**Extracted data**
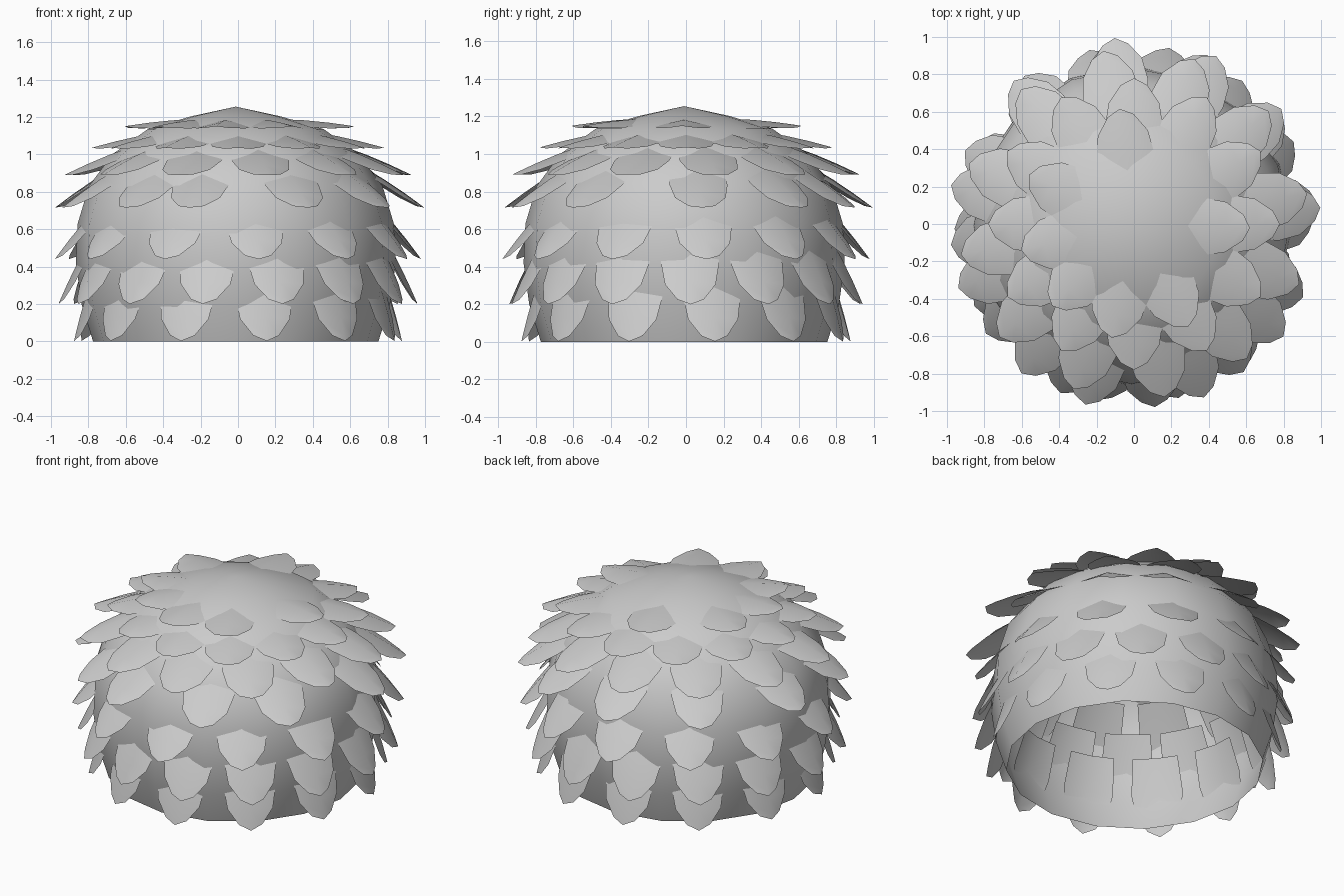
import bpy, bmesh
from math import sin, cos, radians, pi
from mathutils import Matrix, Vector

if "Cube" in bpy.data.objects:
    bpy.data.objects.remove(bpy.data.objects["Cube"])

CENTRE = (-0.012, -0.01)


def make_object(name, bm):
    me = bpy.data.meshes.new(name)
    bm.to_mesh(me)
    bm.free()
    for p in me.polygons:
        p.use_smooth = True
    ob = bpy.data.objects.new(name, me)
    bpy.context.collection.objects.link(ob)
    return ob


# Dome shell, open underneath: (radius, height) profile swept round 16 sides
SIDES = 16
profile = [(0.763, 0), (0.825, 0.2), (0.855, 0.42), (0.845, 0.63), (0.785, 0.83),
           (0.66, 1.0), (0.47, 1.135), (0.24, 1.203)]
bm = bmesh.new()
rings = [[bm.verts.new((CENTRE[0] + r * cos(2 * pi * i / SIDES),
                        CENTRE[1] + r * sin(2 * pi * i / SIDES), z))
          for i in range(SIDES)] for r, z in profile]
for a, b in zip(rings, rings[1:]):
    for i in range(SIDES):
        j = (i + 1) % SIDES
        bm.faces.new((a[i], a[j], b[j], b[i]))
apex = bm.verts.new((*CENTRE, 1.255))
for i in range(SIDES):
    bm.faces.new((rings[-1][i], rings[-1][(i + 1) % SIDES], apex))
make_object("dome", bm)

# One scale: distance from its hidden end, half width; ridge down the middle
LENGTH = 0.48
outline = [(0, 0.135), (0.22, 0.155), (0.35, 0.135), (0.445, 0.07)]


def add_scale(bm, angle, tip_r, tip_z, slope):
    place = (Matrix.Rotation(radians(angle), 4, 'Z')
             @ Matrix.Translation((tip_r, 0, tip_z))
             @ Matrix.Rotation(radians(slope), 4, 'Y'))

    def vert(d, side):
        bow = 0.16 * d * (LENGTH - d)
        drop = 0.22 * abs(side)
        return bm.verts.new(place @ Vector((d - LENGTH, side, bow - drop)))

    rows = [(vert(d, -w), vert(d, 0), vert(d, w)) for d, w in outline]
    for a, b in zip(rows, rows[1:]):
        for k in (0, 1):
            bm.faces.new((a[k], b[k], b[k + 1], a[k + 1]))
    tip = vert(LENGTH, 0)
    for k in (0, 1):
        bm.faces.new((rows[-1][k], tip, rows[-1][k + 1]))


def even(count, start):
    return [start + 360 * i / count for i in range(count)]


# Rows of scales from the bottom up: angles, tip radius, tip height, slope
scale_rows = [
    (even(12, 10), 0.89, 0.002, 73),
    (even(14, 1.5), 0.96, 0.20, 63),
    (even(12, 6.5), 0.985, 0.44, 50),
    ([5, 38, 64, 96, 130, 168, 200, 233, 255, 292, 323], 1.0, 0.715, 33),
    (even(12, 10), 0.94, 0.89, 22),
    (even(12, 0), 0.78, 1.035, 12),
    ([97, -2, -62, -101, -135, 193, 155], 0.62, 1.15, 5),
]
for n, (angles, r, z, slope) in enumerate(scale_rows, 1):
    bm = bmesh.new()
    for a in angles:
        add_scale(bm, a, r, z, slope)
    make_object(f"scale_row_{n}", bm)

**The task**
Check the records above line by line and tally those holding the string "even". Answer with the number only.

**Answer space**
6